By Amanda Gardner
WEDNESDAY, May 21 (HealthDay News) -- Sen. Edward M. Kennedy walked out of Massachusetts General Hospital in Boston on Wednesday, one day after it was revealed that he has a malignant brain tumor.
With a square bandage at the back of his head marking the spot where doctors had performed a biopsy that led to the diagnosis of a malignant glioma, Kennedy flashed a thumbs-up sign to well-wishers and kissed his relatives before driving off to his family compound in Hyannisport on Cape Cod.
The hospital released a statement from Kennedy's doctors on Wednesday, according to the Boston Globe, that said: "Senator Kennedy has recovered remarkably quickly from his Monday procedure and therefore will be released from the hospital today ahead of schedule. He will return to his home on Cape Cod while we await further test results and determine treatment plans. He's feeling well and eager to get started."
Doctors treating the 76-year-old senator, who had been in Massachusetts General Hospital since he suffered a seizure on Saturday, said Tuesday that tests showed the malignant tumor in his left parietal lobe.
Dr. Lee Schwamm, vice chairman in the department of neurology, and Dr. Larry Ronan, the senator's primary care physician, issued a statement Tuesday that read: "Preliminary results from a biopsy of the brain identified the cause of the seizure as a malignant glioma in the left parietal lobe. The usual course of treatment includes combinations of various forms of radiation and chemotherapy. Decisions regarding the best course of treatment for Sen. Kennedy will be determined after further testing and analysis."
The American Cancer Society estimates that 21,810 malignant tumors of the brain or spinal cord will be diagnosed this year in the United States. Approximately 13,070 people -- 7,420 men and 5,650 women -- will die from these malignant tumors. The cancers account for about 1.3 percent of all cancers and 2.2 percent of all cancer-related deaths in the United States.
A patient's prognosis depends on the "grade" of the tumor, said Dr. Isabelle Germano, co-director of The Radiosurgery Program at Mount Sinai Medical Center in New York City. Five-year survival rates for low-grade (grade 1) tumors can be as high as 95 percent; for grade 4 tumors, five-year survival plummets to about 5 percent, she said.
Dr. Deepa Subramaniam, director of the brain tumor center at Georgetown University's Lombardi Cancer Center in Washington, D.C., said younger people tend to be diagnosed with low-grade tumors while older individuals tend to have more aggressive ones.
The first evidence that a person has a malignant tumor is often a seizure like the one Kennedy suffered, or stroke-like symptoms.
"One of the most important things is whether this tumor is in a location that would allow him [Kennedy] to have surgery, because that will definitely improve the chances of long-term success," Subramaniam said. Only about 40 percent of tumors are operable, she added.

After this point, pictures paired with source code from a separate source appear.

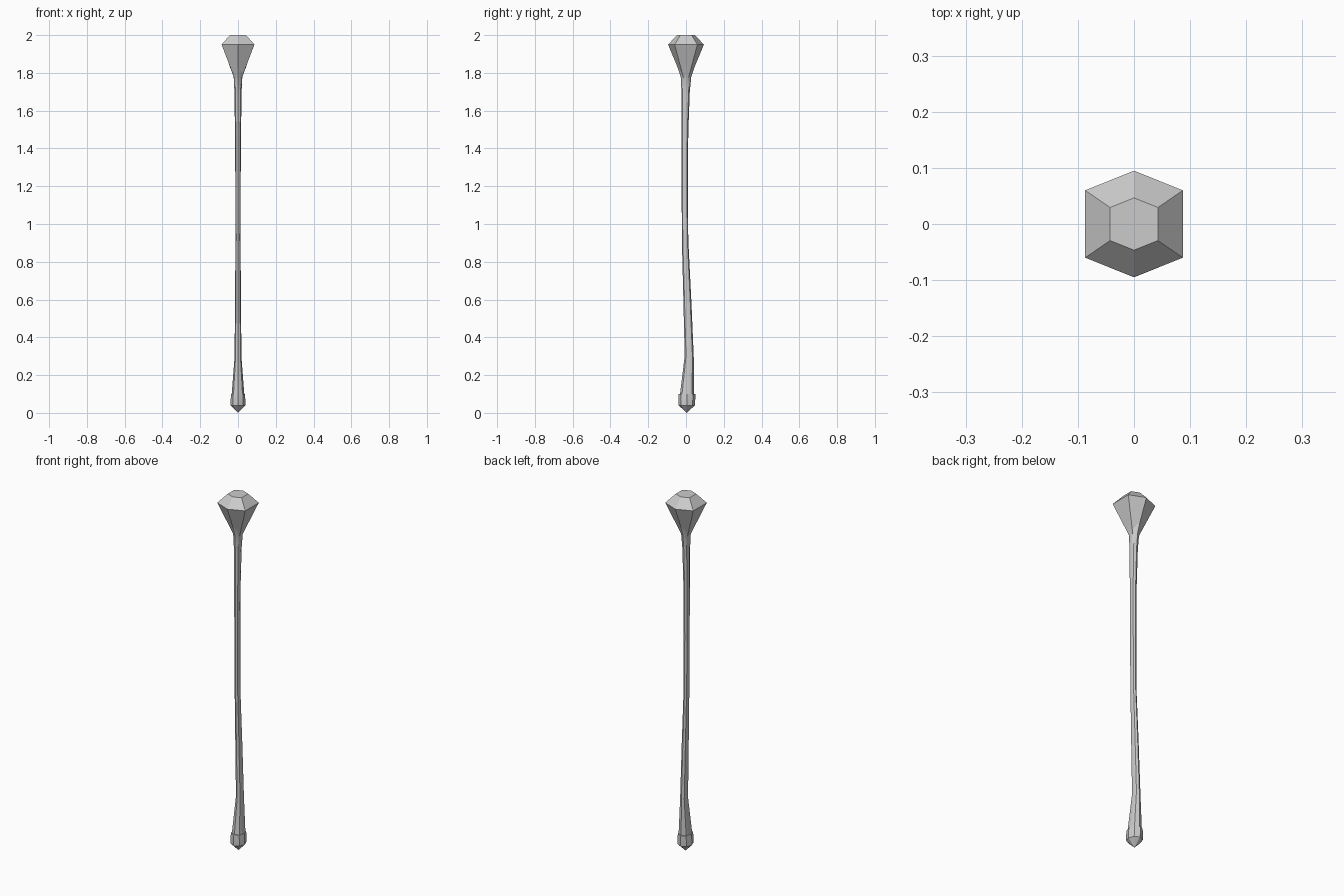
import bpy, bmesh, math

if "Cube" in bpy.data.objects:
    bpy.data.objects.remove(bpy.data.objects["Cube"])


def make_loft(name, rings, smooth=None):
    """Skin a list of closed rings (equal point counts), capping both ends."""
    bm = bmesh.new()
    loops = [[bm.verts.new(p) for p in ring] for ring in rings]
    n = len(loops[0])
    for a, b in zip(loops, loops[1:]):
        for i in range(n):
            j = (i + 1) % n
            bm.faces.new((a[i], a[j], b[j], b[i]))
    bm.faces.new(loops[0][::-1])
    bm.faces.new(loops[-1])
    bmesh.ops.remove_doubles(bm, verts=bm.verts, dist=1e-5)
    bmesh.ops.recalc_face_normals(bm, faces=bm.faces)
    mesh = bpy.data.meshes.new(name)
    bm.to_mesh(mesh)
    bm.free()
    obj = bpy.data.objects.new(name, mesh)
    bpy.context.collection.objects.link(obj)
    if smooth:
        bpy.context.view_layer.objects.active = obj
        obj.select_set(True)
        bpy.ops.object.shade_smooth_by_angle(angle=math.radians(smooth))
        obj.select_set(False)
    return obj


def oval(z, cy, rx, ry, n=8):
    return [(rx * math.cos(2 * math.pi * i / n),
             cy + ry * math.sin(2 * math.pi * i / n), z) for i in range(n)]


def crown(side, end, valley):
    """Eight-point ring: side claws, front/back claws and valleys between.
    Each argument is (radius, height)."""
    pts = []
    for i in range(8):
        r, z = valley if i % 2 else (side if i % 4 == 0 else end)
        a = math.pi * i / 4
        pts.append((r * math.cos(a), r * math.sin(a), z))
    return pts


def gem_ring(z, s):
    return [(x * s, y * s, z) for x, y in
            ((0, -.095), (.087, -.06), (.087, .06),
             (0, .095), (-.087, .06), (-.087, -.06))]


# Gently bent shaft, opening into four claws that hold the gem
shaft_profile = [  # z, centre y, half width x, half width y
    (.09, .005, .034, .038), (.30, .017, .018, .024),
    (.60, .007, .016, .021), (.92, -.005, .013, .017),
    (1.20, -.006, .014, .017), (1.48, -.006, .016, .018),
    (1.70, -.002, .019, .022), (1.78, 0, .023, .028)]
rings = [oval(*p) for p in shaft_profile]
rings.append(crown((.048, 1.845), (.062, 1.88), (.037, 1.815)))
rings.append(crown((.030, 1.835), (.040, 1.86), (.025, 1.81)))
make_loft("shaft", rings, 40)

# Butt cap with a pointed end
make_loft("butt_cap", [oval(0, .004, 0, 0), oval(.04, .004, .039, .043),
                       oval(.07, .004, .039, .045), oval(.1, .005, .036, .044)], 30)

# Faceted gem
make_loft("gem", [gem_ring(1.73, 0.03), gem_ring(1.95, 1), gem_ring(2.0, .49)])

The parietal lobe, where Kennedy's tumor appears to be located, governs strength in one-half of the body. "It would leave him with weakness in one half of his body, so they might not take it out," Subramaniam said.
Without surgery, patients are left with chemotherapy (only one drug is currently approved for malignant glioma) and radiation, often given concurrently for the first six weeks. If that is well tolerated and if the tumor hasn't grown, patients might receive additional chemotherapy for the next five months or longer, Subramaniam said.
In the most aggressive form of the cancer -- grade 4 -- patients can live for about a year with the full complement of therapies, Subramaniam said. Without treatment, however, the prognosis is usually a few months.
But the outlook isn't always that grim. Subramaniam said she has examples of patients who have lived for two years, "so it's not clear why some patients live so long while others die within a year."
Dr. Jonathan Friedman, director of the Texas Brain and Spine Institute in College Station, said that, given a "diagnosis of malignant glioma, surgery is generally not curative. The primary role of surgery is to biopsy and ascertain the diagnosis and, in some circumstances, there's a role for debulking or removal of a significant volume of tumor. But in some circumstances that's not possible or not desirable.